# [Supplied records]
********************
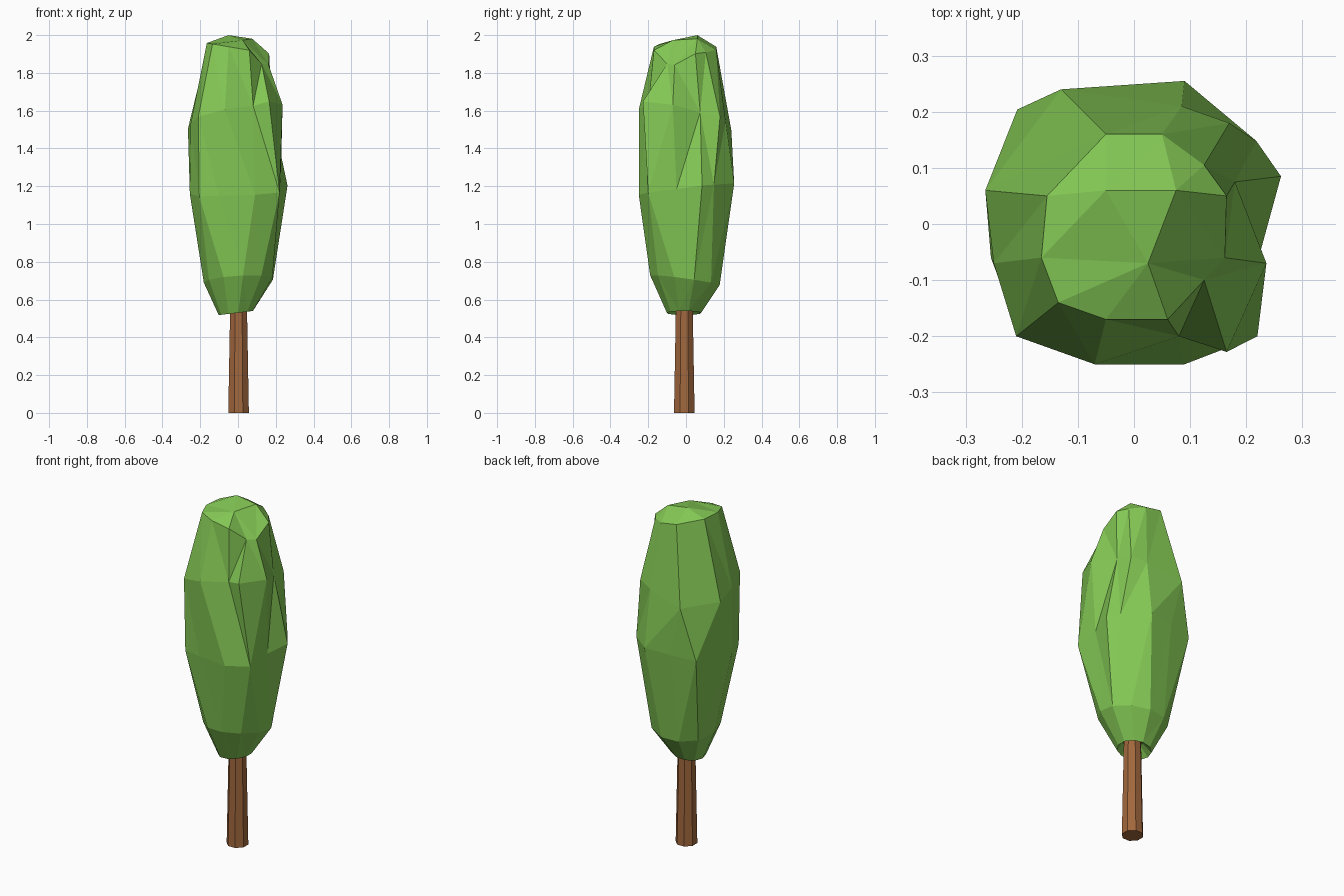
import bpy, bmesh, math

if "Cube" in bpy.data.objects:
    bpy.data.objects.remove(bpy.data.objects["Cube"])


def material(name, rgb):
    m = bpy.data.materials.new(name)
    m.diffuse_color = (*rgb, 1)
    m.use_nodes = True
    m.node_tree.nodes["Principled BSDF"].inputs["Base Color"].default_value = m.diffuse_color
    return m


def loft(name, rings, mat):
    """Join rings of equal length with faces and cap both ends, flat shaded."""
    bm = bmesh.new()
    loops = [[bm.verts.new(p) for p in ring] for ring in rings]
    n = len(loops[0])
    for a, b in zip(loops, loops[1:]):
        for i in range(n):
            j = (i + 1) % n
            bm.faces.new((a[i], a[j], b[j], b[i]))
    bm.faces.new(loops[0][::-1])
    bm.faces.new(loops[-1])
    bmesh.ops.remove_doubles(bm, verts=bm.verts, dist=0.0005)
    bmesh.ops.triangulate(bm, faces=bm.faces)
    bmesh.ops.recalc_face_normals(bm, faces=bm.faces)
    me = bpy.data.meshes.new(name)
    bm.to_mesh(me)
    bm.free()
    me.materials.append(mat)
    ob = bpy.data.objects.new(name, me)
    bpy.context.collection.objects.link(ob)
    return ob


def circle(n, r, cx=0.0, cy=0.0, turn=0.0):
    return [(cx + r * math.cos(turn + math.tau * i / n),
             cy + r * math.sin(turn + math.tau * i / n)) for i in range(n)]


def tilt(points, z, sx=0.0, sy=0.0):
    """Place a flat outline at height z with a slope along x and y."""
    return [(x, y, z + sx * x + sy * y) for x, y in points]


leaf = material("leaf green", (0.23, 0.58, 0.09))
bark = material("bark brown", (0.36, 0.138, 0.047))

# Trunk: tapered octagon
loft("trunk", [tilt(circle(8, 0.059, 0.003, -0.009, math.pi / 8), 0),
               tilt(circle(8, 0.047, 0.003, -0.009, math.pi / 8), 0.62)], bark)

# Crown: irregular eleven-sided rings
lower = [(0.262, 0.085), (0.218, 0.148), (0.09, 0.255), (-0.06, 0.235),
         (-0.208, 0.204), (-0.255, -0.06), (-0.205, -0.195), (-0.1, -0.215),
         (0.09, -0.25), (0.22, -0.2), (0.225, -0.05)]
upper = [(0.18, 0.075), (0.17, 0.18), (0.085, 0.21), (-0.13, 0.24),
         (-0.265, 0.06), (-0.25, -0.07), (-0.21, -0.2), (-0.07, -0.25),
         (0.08, -0.2), (0.165, -0.228), (0.236, -0.07)]
shoulder = tilt([(0.165, 0.05), (0.125, 0.105), (0.05, 0.16), (-0.05, 0.16),
                 (-0.155, 0.05), (-0.165, -0.06), (-0.135, -0.14), (-0.05, -0.17),
                 (0.06, -0.17), (0.125, -0.1), (0.162, -0.06)], 1.93, -0.17)
# Two shoulder corners sink to make the notch on the front right
for i in (9, 10):
    x, y, z = shoulder[i]
    shoulder[i] = (x, y, z - 0.06)
p, q, r = (0.075, 0.06), (-0.05, 0.06), (0.025, -0.07)
tip = [p, p, p, q, q, q, r, r, r, r, p]      # three corners, merged
start = math.radians(15)
loft("crown", [tilt(circle(11, 0.05, 0, -0.01, start), 0.57),
               tilt(circle(11, 0.092, -0.01, -0.01, start), 0.53, 0.12),
               tilt(circle(11, 0.186, 0.005, -0.005, start), 0.70, 0.06, -0.14),
               tilt(lower, 1.18, 0.05, 0.12),
               tilt(upper, 1.57, 0.2, -0.2),
               shoulder,
               tilt(tip, 1.985, -0.15, 0.12)], leaf)
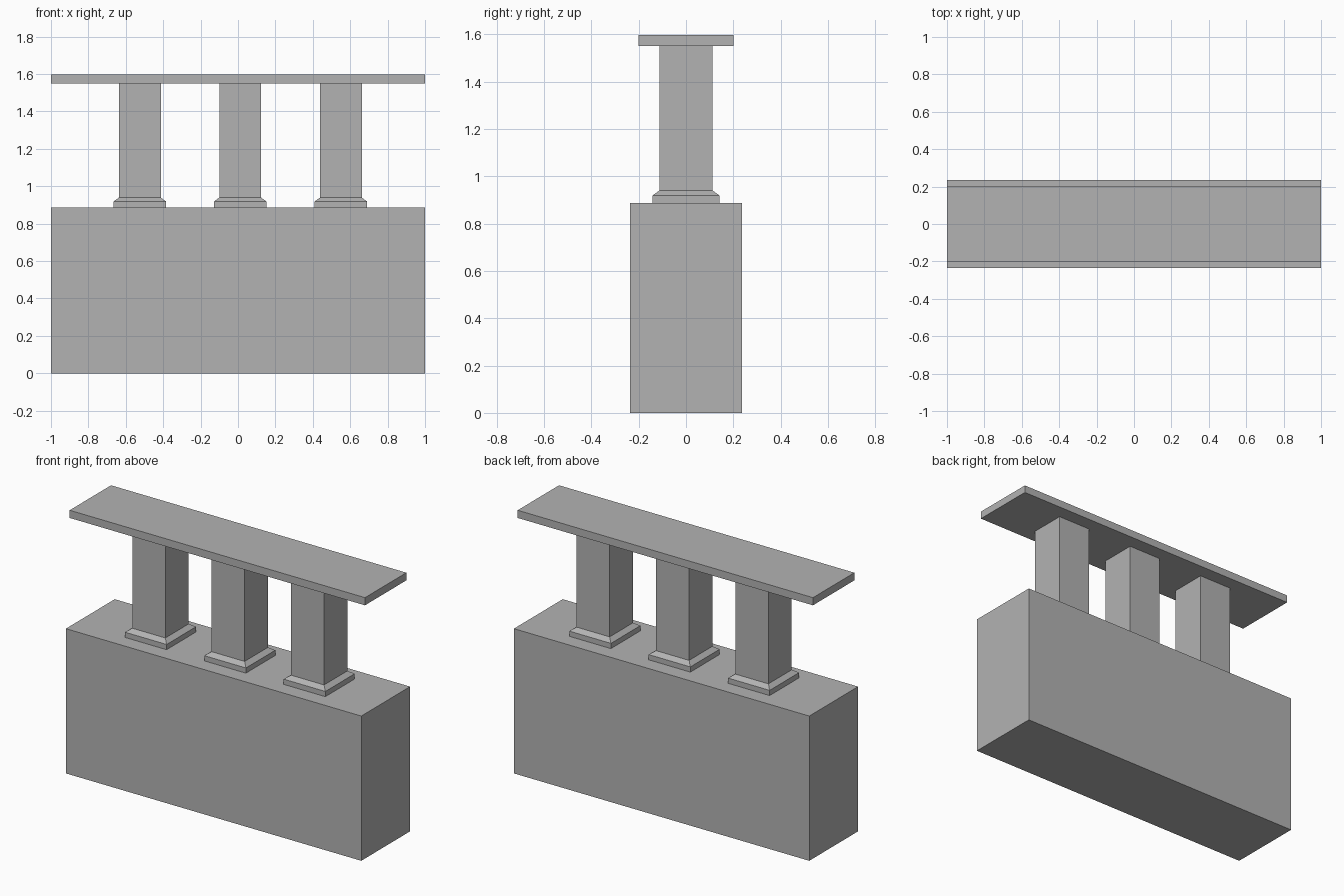
import bpy
import bmesh

default = bpy.data.objects.get("Cube")
if default:
    bpy.data.objects.remove(default, do_unlink=True)

# One plain stone colour
stone = bpy.data.materials.new("stone_grey")
stone.use_nodes = True
grey = (0.45, 0.45, 0.45, 1)
stone.diffuse_color = grey
stone.node_tree.nodes["Principled BSDF"].inputs["Base Color"].default_value = grey


def stacked(name, x, rings):
    """Closed solid through square rings of (half width, half depth, height)."""
    bm = bmesh.new()
    loops = []
    for hx, hy, z in rings:
        corners = ((-hx, -hy), (hx, -hy), (hx, hy), (-hx, hy))
        loops.append([bm.verts.new((cx, cy, z)) for cx, cy in corners])
    bm.faces.new(loops[0][::-1])
    bm.faces.new(loops[-1])
    for low, high in zip(loops, loops[1:]):
        for i in range(4):
            j = (i + 1) % 4
            bm.faces.new((low[i], low[j], high[j], high[i]))
    mesh = bpy.data.meshes.new(name)
    bm.to_mesh(mesh)
    bm.free()
    mesh.materials.append(stone)
    obj = bpy.data.objects.new(name, mesh)
    obj.location.x = x
    bpy.context.collection.objects.link(obj)
    return obj


BLOCK_TOP, LIP_TOP, SLOPE_TOP = 0.886, 0.918, 0.939
SLAB_BOTTOM, SLAB_TOP = 1.55, 1.597

# Solid lower wall and thin top rail
stacked("lower_wall", 0, [(1, 0.236, 0), (1, 0.236, BLOCK_TOP)])
stacked("top_rail", 0, [(1, 0.2, SLAB_BOTTOM), (1, 0.2, SLAB_TOP)])

# Square pillars, each with a plinth that slopes in to the shaft
for side, x in (("right", -0.525), ("middle", 0.012), ("left", 0.55)):
    stacked(side + "_plinth", x, [(0.141, 0.142, BLOCK_TOP),
                                  (0.141, 0.142, LIP_TOP),
                                  (0.112, 0.113, SLOPE_TOP)])
    stacked(side + "_pillar", x, [(0.112, 0.113, SLOPE_TOP),
                                  (0.112, 0.113, SLAB_BOTTOM)])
********************
# [Task statement]
The expected answer is a copy of every line in the entries that holds the word "stacked".

# [The answer]
def stacked(name, x, rings):
stacked("lower_wall", 0, [(1, 0.236, 0), (1, 0.236, BLOCK_TOP)])
stacked("top_rail", 0, [(1, 0.2, SLAB_BOTTOM), (1, 0.2, SLAB_TOP)])
    stacked(side + "_plinth", x, [(0.141, 0.142, BLOCK_TOP),
    stacked(side + "_pillar", x, [(0.112, 0.113, SLOPE_TOP),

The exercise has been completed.